0Citations
Citations of this article
68Readers
Mendeley users who have this article in their library.

This artice is free to access.

Abstract

SEIR epidemiological models with the inclusion of quarantine and isolation are used to study the control and intervention of infectious diseases. A simple ordinary differential equation (ODE) model that assumes exponential distribution for the latent and infectious stages is shown to be inadequate for assessing disease control strategies. By assuming arbitrarily distributed disease stages, a general integral equation model is developed, of which the simple ODE model is a special case. Analysis of the general model shows that the qualitative disease dynamics are determined by the reproductive number Rc, which is a function of control measures. The integral equation model is shown to reduce to an ODE model when the disease stages are assumed to have a gamma distribution, which is more realistic than the exponential distribution. Outcomes of these models are compared regarding the effectiveness of various intervention policies. Numerical simulations suggest that models that assume exponential and non-exponential stage distribution assumptions can produce inconsistent predictions. © 2007 Springer Science+Business Media, Inc.

Cite

CITATION STYLE

APA

Feng, Z., Xu, D., & Zhao, H. (2007). Epidemiological models with non-exponentially distributed disease stages and applications to disease control. Bulletin of Mathematical Biology, 69(5), 1511–1536. https://doi.org/10.1007/s11538-006-9174-9

Register to see more suggestions

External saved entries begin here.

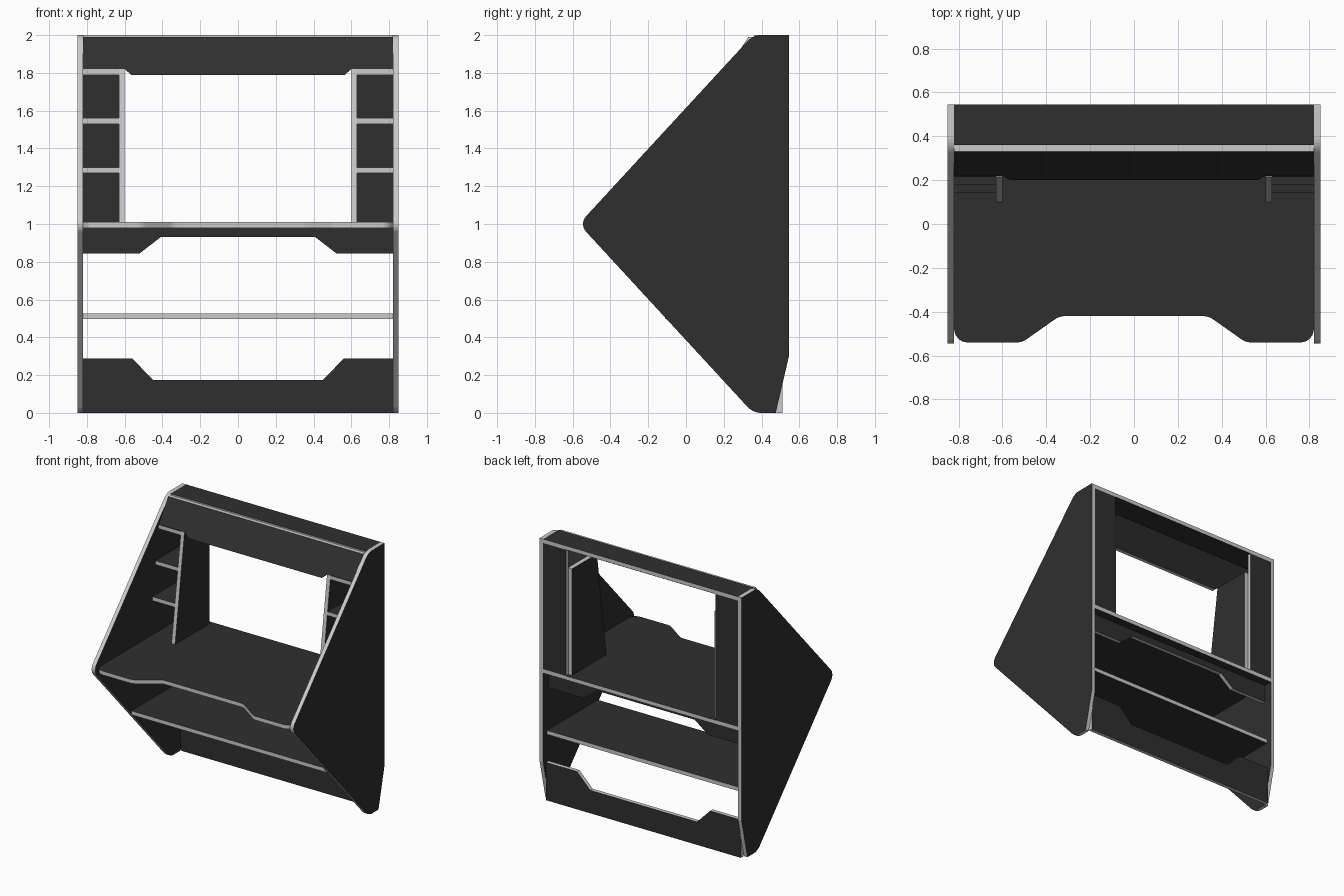
import bpy
import bmesh
from math import tan
from mathutils import Vector

if "Cube" in bpy.data.objects:
    bpy.data.objects.remove(bpy.data.objects["Cube"])

T = 0.03  # board thickness


def material(name, value):
    m = bpy.data.materials.new(name)
    m.use_nodes = True
    color = (value, value, value, 1)
    m.diffuse_color = color
    m.node_tree.nodes["Principled BSDF"].inputs["Base Color"].default_value = color
    return m


BLACK = material("black_laminate", 0.028)
EDGE = material("pale_grey_edge", 0.6)


def rounded(points, steps=6):
    """Turn (u, v, radius) corners into an outline with arcs."""
    out = []
    for i, (u, v, r) in enumerate(points):
        p = Vector((u, v))
        if r == 0:
            out.append(p)
            continue
        a = (Vector(points[i - 1][:2]) - p).normalized()
        b = (Vector(points[(i + 1) % len(points)][:2]) - p).normalized()
        half = a.angle(b) / 2
        start, end = p + a * r / tan(half), p + b * r / tan(half)
        center = p + (a + b).normalized() * (start - p).length / (a + b).normalized().dot(a) 
        for k in range(steps + 1):
            d = (start - center).lerp(end - center, k / steps).normalized()
            out.append(center + d * r)
    return out


def mirrored(half):
    """Complete a half outline, given from the centre outwards on +x."""
    return half + [(-u, v, r) for u, v, r in reversed(half)]


def board(name, points, axis, low, high, lean=None):
    """Extrude an outline along an axis; broad faces black, cut edges pale."""
    place = {"x": lambda u, v, w: (w, u, v),
             "y": lambda u, v, w: (u, w, v),
             "z": lambda u, v, w: (u, v, w)}[axis]
    outline = rounded(points)
    bm = bmesh.new()
    rings = [[bm.verts.new(place(p.x, p.y, w)) for p in outline] for w in (low, high)]
    for ring in rings:
        bm.faces.new(ring).material_index = 0
    n = len(outline)
    for i in range(n):
        j = (i + 1) % n
        bm.faces.new((rings[0][i], rings[0][j], rings[1][j], rings[1][i])).material_index = 1
    if lean:
        pivot, slope = lean
        for v in bm.verts:
            v.co.y += (v.co.z - pivot) * slope
    bmesh.ops.recalc_face_normals(bm, faces=bm.faces)
    mesh = bpy.data.meshes.new(name)
    bm.to_mesh(mesh)
    bm.free()
    mesh.materials.append(BLACK)
    mesh.materials.append(EDGE)
    obj = bpy.data.objects.new(name, mesh)
    bpy.context.collection.objects.link(obj)
    return obj


def rect(u0, u1, v0, v1):
    return [(u0, v0, 0), (u1, v0, 0), (u1, v1, 0), (u0, v1, 0)]


IN, OUT, BACK = 0.82, 0.85, 0.545
DIV = 0.60              # inner face of the cubby dividers
DESK = 1.01             # desk surface height


def cubby_front(z):
    return 0.1 + (z - DESK) * 0.14


# Pointed side panels
side = [(BACK, 2, 0), (0.355, 2, 0.1), (-0.567, 1, 0.06), (0.355, 0, 0.1),
        (0.475, 0, 0), (BACK, 0.3, 0)]
for label, s in (("left", 1), ("right", -1)):
    def span(a, b):
        return min(s * a, s * b), max(s * a, s * b)

    board(label + "_side_panel", side, "x", *span(IN, OUT))

    # Cubby divider, back and shelves
    divider = [(cubby_front(DESK), DESK, 0), (BACK - T, DESK, 0),
               (BACK - T, 1.82, 0), (cubby_front(1.82), 1.82, 0)]
    board(label + "_divider", divider, "x", *span(DIV, DIV + T))
    board(label + "_cubby_back", rect(*span(DIV + T, IN), DESK, 1.97), "y", BACK - T, BACK)
    for i, top in enumerate((1.30, 1.56, 1.82)):
        board(f"{label}_cubby_shelf_{i + 1}",
              rect(*span(DIV + T, IN), cubby_front(top), BACK - T), "z", top - T, top)

# Desk top with a recessed front edge
desk = mirrored([(0.34, -0.42, 0.08), (0.51, -0.54, 0.08), (IN, -0.54, 0.06), (IN, BACK, 0)])
board("desk_top", desk, "z", DESK - T, DESK)

# Stretcher under the desk
apron = mirrored([(0.41, 0.93, 0), (0.52, 0.845, 0), (IN, 0.845, 0), (IN, DESK - T, 0)])
board("desk_apron", apron, "y", 0.45, 0.48)

# Lower shelf and notched foot board
board("lower_shelf", rect(-IN, IN, -0.11, 0.5), "z", 0.497, 0.527)
foot = mirrored([(0.45, 0.175, 0), (0.56, 0.288, 0), (IN, 0.288, 0), (IN, 0, 0)])
board("foot_board", foot, "y", 0.48, 0.51)

# Leaning header and top panel
header = mirrored([(0.565, 1.79, 0), (DIV, 1.82, 0), (IN, 1.82, 0), (IN, 1.99, 0)])
board("header_panel", header, "y", 0.33, 0.36, lean=(1.99, 0.65))
board("top_panel", rect(-IN, IN, 0.36, BACK), "z", 2 - T, 2)
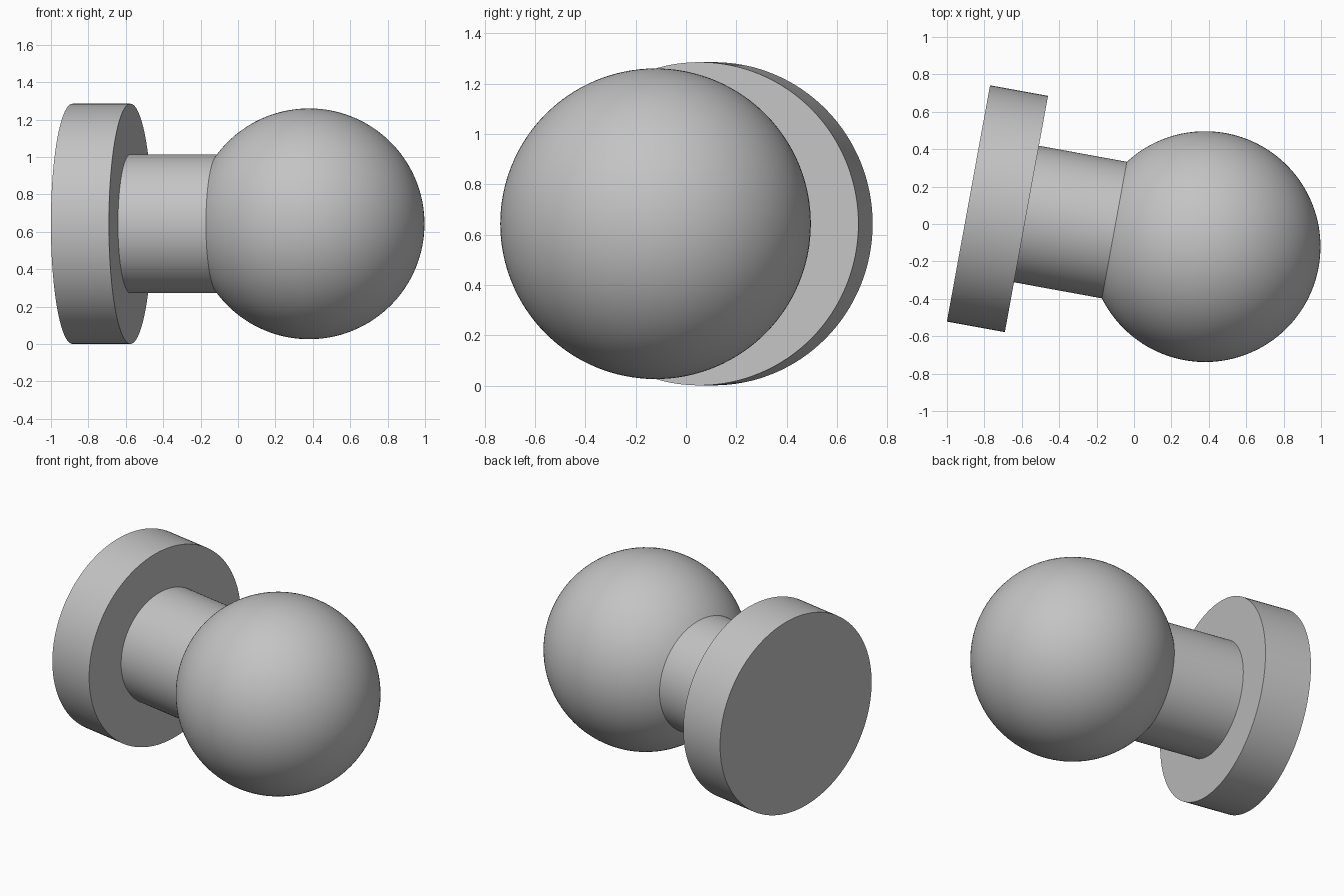
import bpy, bmesh
from math import radians, pi, sin, cos, acos, sqrt
from mathutils import Vector

cube = bpy.data.objects.get("Cube")
if cube:
    bpy.data.objects.remove(cube, do_unlink=True)

# Overall dimensions, measured along the turning axis from the flange's outer face
BASE = Vector((-0.885, 0.11, 0.643))
TILT = radians(-10.35)
FLANGE_R, FLANGE_T = 0.642, 0.315
NECK_R = 0.371
BALL_R, BALL_X = 0.617, 1.286
SEGMENTS = 128

grey = bpy.data.materials.new("plain grey")
colour = (0.55, 0.55, 0.55, 1)
grey.use_nodes = True
grey.diffuse_color = colour
grey.node_tree.nodes["Principled BSDF"].inputs["Base Color"].default_value = colour


def lathe(name, profile):
    """Turn a profile of (distance along axis, radius) points around local x."""
    bm = bmesh.new()
    verts = [bm.verts.new((x, r, 0)) for x, r in profile]
    edges = [bm.edges.new(pair) for pair in zip(verts, verts[1:])]
    bmesh.ops.spin(bm, geom=verts + edges, cent=(0, 0, 0), axis=(1, 0, 0),
                   angle=2 * pi, steps=SEGMENTS, use_merge=True)
    bmesh.ops.remove_doubles(bm, verts=bm.verts, dist=1e-5)
    bmesh.ops.recalc_face_normals(bm, faces=bm.faces)
    mesh = bpy.data.meshes.new(name)
    bm.to_mesh(mesh)
    bm.free()
    mesh.materials.append(grey)
    mesh.shade_smooth()
    mesh.set_sharp_from_angle(angle=radians(30))
    obj = bpy.data.objects.new(name, mesh)
    obj.location = BASE
    obj.rotation_euler.z = TILT
    bpy.context.collection.objects.link(obj)
    return obj


# Flange disc, open where the neck joins
lathe("flange", [(0, 0), (0, FLANGE_R), (FLANGE_T, FLANGE_R), (FLANGE_T, NECK_R)])

# Neck, ending exactly on the ball's surface
neck_end = BALL_X - sqrt(BALL_R ** 2 - NECK_R ** 2)
lathe("neck", [(FLANGE_T, NECK_R), (neck_end, NECK_R)])

# Ball, open where the neck joins
start = acos((neck_end - BALL_X) / BALL_R)
STEPS = 56
angles = [start * (1 - i / STEPS) for i in range(STEPS + 1)]
lathe("ball", [(BALL_X + BALL_R * cos(a), BALL_R * sin(a)) for a in angles])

Mendeley helps you to discover research relevant for your work.

Already have an account?

Save time finding and organizing research with Mendeley

Sign up for free